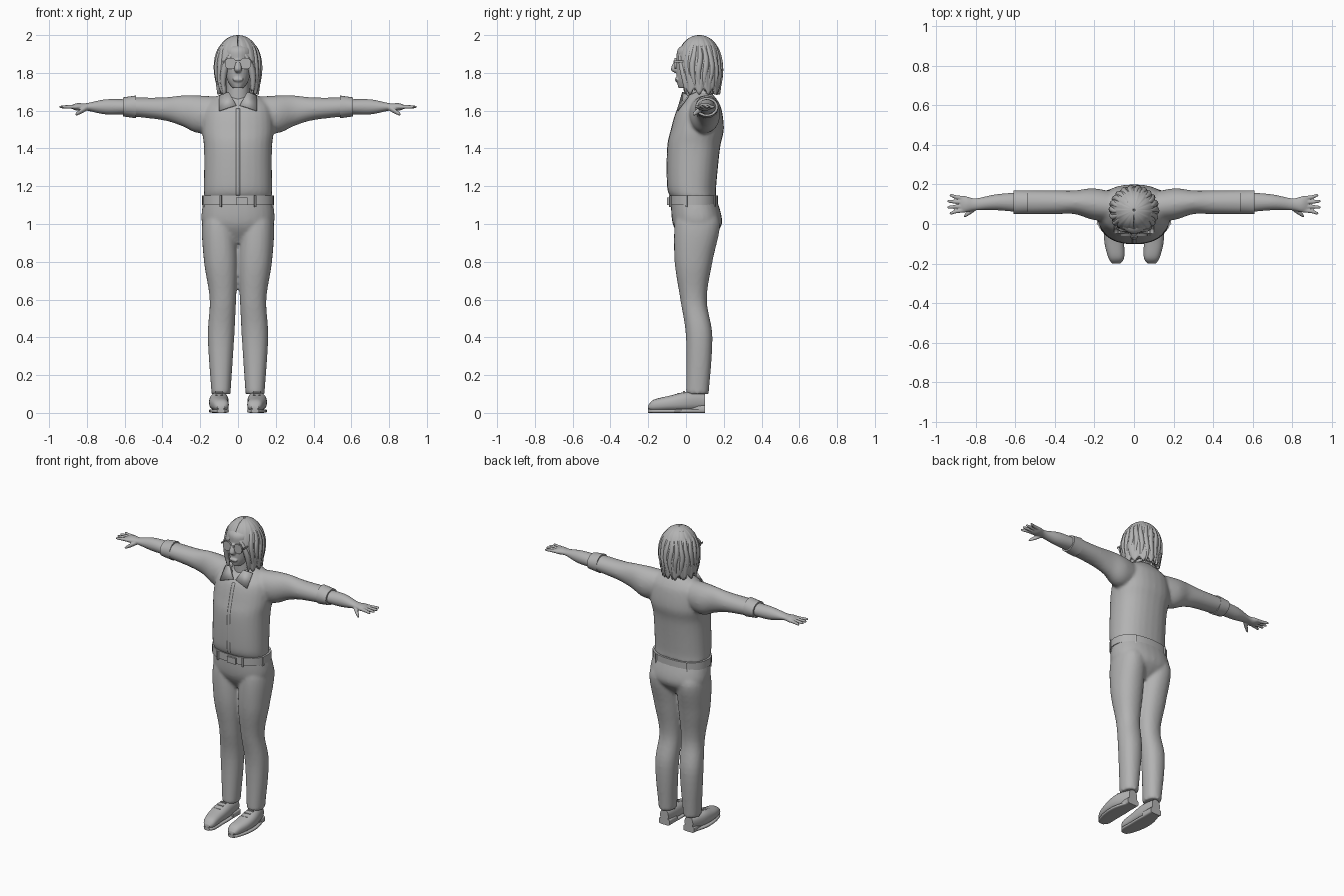
import bpy
import bmesh
import random
from math import sin, cos, pi, copysign

random.seed(4)
cube = bpy.data.objects.get("Cube")
if cube:
    bpy.data.objects.remove(cube)

grey = bpy.data.materials.new("plain grey")
grey.use_nodes = True
grey.diffuse_color = (.45, .45, .45, 1)
grey.node_tree.nodes["Principled BSDF"].inputs["Base Color"].default_value = grey.diffuse_color


def smooth(rows, steps=6):
    """Pass a soft curve through every column of the section rows."""
    out = []
    for i in range(len(rows) - 1):
        before, start = rows[max(i - 1, 0)], rows[i]
        end, after = rows[i + 1], rows[min(i + 2, len(rows) - 1)]
        for step in range(steps):
            t = step / steps
            ease = t * t * (3 - 2 * t)
            lead, trail = t * (1 - t) ** 2 / 2, t * t * (t - 1) / 2
            out.append([b + (c - b) * ease + (c - a) * lead + (d - b) * trail
                        for a, b, c, d in zip(before, start, end, after)])
    return out + [rows[-1]]


def skin(bm, rings, closed=True):
    """Join rings of points with quads; cap the ends when closed."""
    verts = [[bm.verts.new(point) for point in ring] for ring in rings]
    count = len(verts[0])
    for low, high in zip(verts, verts[1:]):
        for i in range(count if closed else count - 1):
            j = (i + 1) % count
            bm.faces.new((low[i], low[j], high[j], high[i]))
    if closed:
        bm.faces.new(verts[0])
        bm.faces.new(verts[-1])


def loft(bm, rows, axis="z", power=2, segs=28):
    """Each row holds a position along the axis, two centres and two radii."""
    rings = []
    for t, centre_u, centre_v, radius_u, radius_v in smooth(rows):
        ring = []
        for k in range(segs):
            c, s = cos(2 * pi * k / segs), sin(2 * pi * k / segs)
            u = centre_u + radius_u * copysign(abs(c) ** (2 / power), c)
            v = centre_v + radius_v * copysign(abs(s) ** (2 / power), s)
            ring.append({"x": (t, u, v), "y": (u, t, v), "z": (u, v, t)}[axis])
        rings.append(ring)
    skin(bm, rings)


def finish(bm, name, mirror=False, voxel=0, thick=0):
    """Turn the mesh into an object, with optional mirror, blending or thickness."""
    if not thick:
        bmesh.ops.recalc_face_normals(bm, faces=bm.faces)
    mesh = bpy.data.meshes.new(name)
    bm.to_mesh(mesh)
    bm.free()
    mesh.materials.append(grey)
    ob = bpy.data.objects.new(name, mesh)
    bpy.context.collection.objects.link(ob)
    bpy.ops.object.select_all(action="DESELECT")
    ob.select_set(True)
    bpy.context.view_layer.objects.active = ob
    bpy.ops.object.shade_smooth_by_angle(angle=.7)
    if thick:
        ob.modifiers.new("thickness", "SOLIDIFY").thickness = thick
    if mirror:
        ob.modifiers.new("mirror", "MIRROR").use_mirror_merge = False
    if voxel:
        blend = ob.modifiers.new("blend", "REMESH")
        blend.mode = "VOXEL"
        blend.voxel_size = voxel
        blend.use_smooth_shade = True
        ob.modifiers.new("soften", "SMOOTH").iterations = 4


def part(name, rows, axis="z", power=2, mirror=False):
    bm = bmesh.new()
    loft(bm, rows, axis, power)
    finish(bm, name, mirror)


def box(name, centre, size, turn=0, mirror=False):
    bm = bmesh.new()
    bmesh.ops.create_cube(bm, size=1)
    for v in bm.verts:
        x, y, z = (a * b for a, b in zip(v.co, size))
        v.co = (centre[0] + x * cos(turn) - y * sin(turn),
                centre[1] + x * sin(turn) + y * cos(turn), centre[2] + z)
    finish(bm, name, mirror)


# Shirt: torso and sleeves blended into one cloth surface
arm_z, arm_y = 1.62, .11
torso = [(1.14, 0, .04, .18, .12), (1.2, 0, .03, .18, .13), (1.4, 0, .04, .18, .14),
         (1.5, 0, .06, .19, .14), (1.6, 0, .07, .18, .12), (1.65, 0, .08, .15, .09),
         (1.7, 0, .08, .07, .05)]
bm = bmesh.new()
loft(bm, torso, power=2.3)
loft(bm, [(.05, .08, 1.59, .07, .08), (.2, .1, 1.58, .08, .1), (.3, arm_y, 1.6, .06, .08),
          (.4, arm_y, 1.61, .06, .06), (.57, arm_y, arm_z, .06, .05)], "x")
finish(bm, "shirt", mirror=True, voxel=.01)
part("cuff", [(.54, arm_y, arm_z, .06, .06), (.61, arm_y, arm_z, .06, .05)], "x", mirror=True)

# Placket strip following the chest
bm = bmesh.new()
skin(bm, [[(x, cy - ry, z) for x in (-.01, .01)]
          for z, cx, cy, rx, ry in smooth(torso) if 1.15 < z < arm_z], closed=False)
finish(bm, "placket", thick=.008)

# Collar band, low at the front, and pointed wings
bm = bmesh.new()
rings = []
for flare in (1, .5, 0):
    ring = []
    for k in range(33):
        a = .5 + (2 * pi - 1) * k / 32
        back = -(.09 + .01 * flare) * cos(a)
        ring.append(((.07 + .03 * flare) * sin(a), .06 + back, 1.7 - .04 * flare + .4 * back))
    rings.append(ring)
skin(bm, rings, closed=False)
finish(bm, "collar_band", thick=.008)
bm = bmesh.new()
bm.faces.new([bm.verts.new(p) for p in ((.01, -.04, 1.63), (.1, -.05, 1.6),
                                        (.1, .01, 1.68), (.05, -.02, 1.7))])
finish(bm, "collar_wing", mirror=True, thick=.008)

# Trousers: hips and legs blended
bm = bmesh.new()
loft(bm, [(.9, 0, .05, .1, .06), (1, 0, .06, .19, .13), (1.14, 0, .04, .18, .12)], power=2.3)
loft(bm, [(.1, .09, .06, .05, .06), (.4, .09, .07, .07, .07), (.6, .08, .04, .07, .07),
          (.8, .09, .04, .09, .1), (1, .1, .06, .09, .12), (1.1, .09, .05, .06, .08)], power=2.2)
finish(bm, "trousers", mirror=True, voxel=.01)

# Belt, buckle and loops
part("belt", [(z, 0, .04, .19, .13) for z in (1.1, 1.15)], power=2.3)
box("buckle", (.02, -.09, 1.12), (.06, .02, .04))
for a in (.5, 1.3, 2.5):
    box("belt_loop", (.19 * sin(a), .04 - .14 * cos(a), 1.12), (.01, .01, .06), a, True)

# Shoes with soles, heels and laces
shoe = [(-.2, .09, .03, .02, .01), (-.17, .09, .04, .04, .03), (-.09, .1, .05, .05, .04),
        (0, .1, .06, .05, .05), (.1, .09, .06, .03, .04)]
part("shoe", shoe, "y", 2.4, True)
part("sole", [(y, x, .01, r, .01) for y, x, z, r, h in shoe], "y", 4, True)
part("heel", [(y, .09, .02, .04, .02) for y in (.02, .1)], "y", 5, True)
for k in range(3):
    box("lace", (.1, -.07 + .03 * k, .09 + .01 * k), (.04, .01, .01), mirror=True)

# Forearm, palm, fingers and thumb blended
bm = bmesh.new()
loft(bm, [(.58, arm_y, arm_z, .05, .04), (.7, arm_y, arm_z, .04, .04), (.8, .1, arm_z, .03, .02),
          (.85, .1, arm_z, .04, .02), (.88, .1, arm_z, .04, .01)], "x")
for k in range(4):
    spread = k - 1.5
    base, end = .1 + .02 * spread, .95 - .01 * abs(spread)
    loft(bm, [(x, base + fan * spread, arm_z, w, w) for x, fan, w in
              ((.85, 0, .011), (.9, .004, .01), (end - .01, .01, .008), (end, .01, .004))],
         "x", segs=12)
loft(bm, [(.79 + .07 * t, .09 - .05 * t, arm_z - .04 * t, w, w) for t, w in
          ((0, .014), (.5, .014), (.9, .01), (1, .005))], "x", segs=12)
finish(bm, "arm_and_hand", mirror=True, voxel=.004)

# Neck, then head with nose and lips blended
part("neck", [(z, 0, .06, .06, .06) for z in (arm_z, 1.77)])
bm = bmesh.new()
loft(bm, [(1.72, 0, 0, .03, .04), (1.77, 0, .03, .06, .08), (1.87, 0, .05, .08, .1),
          (1.93, 0, .06, .08, .1), (1.97, 0, .06, .02, .03)])
loft(bm, [(1.8, 0, -.05, .01, .01), (1.82, 0, -.06, .02, .02), (1.87, 0, -.05, .01, .01)])
loft(bm, [(1.75, 0, -.04, .01, .01), (1.765, 0, -.05, .03, .01), (1.78, 0, -.04, .01, .01)])
finish(bm, "head", voxel=.004)

# Glasses
part("lens", [(y, .04, 1.85, .03, .03) for y in (-.06, -.05)], "y", 2.4, True)
box("glasses_bridge", (0, -.06, 1.86), (.03, .01, .01))
box("glasses_arm", (.08, -.01, 1.86), (.005, .1, .01), mirror=True)


# Hair: a domed shell whose opening over the face narrows to a parting
def hair_point(u, a, scale=1):
    r = scale * .124 * (1 - u ** 4) ** .5 * (1 - .12 * (1 - u) ** 4)
    return r * sin(a), .07 - r * cos(a), 1.7 + .3 * u


def opening(u):
    return .75 * max(.03, 1 - (u / .8) ** 2.5)


bm = bmesh.new()
rings = []
for i in range(30):
    u = sin(.98 * pi / 2 * i / 29)
    ring = []
    for k in range(97):
        a = opening(u) + 2 * (pi - opening(u)) * k / 96
        wave = 1 + .014 * sin(17 * a + 3 * u) + .01 * sin(31 * a)
        x, y, z = hair_point(u, a, wave)
        ring.append((x, y, z - .015 * sin(13 * a) * max(0, 1 - 5 * u)))
    rings.append(ring)
skin(bm, rings, closed=False)
finish(bm, "hair", thick=.02)


# Loose locks laid over the shell, and long strands framing the face
def lock(bm, angle_at, top, drop, width):
    rows = []
    for i in range(7):
        u = top * i / 6
        x, y, z = hair_point(u, angle_at(u), .93)
        w = width * sin(pi * (i + .5) / 7)
        rows.append((z - drop * (1 - i / 6), x, y, w, w))
    loft(bm, rows, segs=10)


bm = bmesh.new()
for k in range(16):
    start = 1 + 2 * (pi - 1) * k / 15
    lock(bm, lambda u: start + .05 * sin(9 * u + k), .95, random.uniform(-.01, .02), .017)
finish(bm, "hair_locks")
bm = bmesh.new()
lock(bm, lambda u: opening(u) + .08, .82, .01, .018)
finish(bm, "face_strand", mirror=True)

++++++++++++++++++++

## WHAT NEEDS TO BE DONE
Number of lines above containing the word "range": state it and add nothing else.

## EXERCISE RESPONSE
11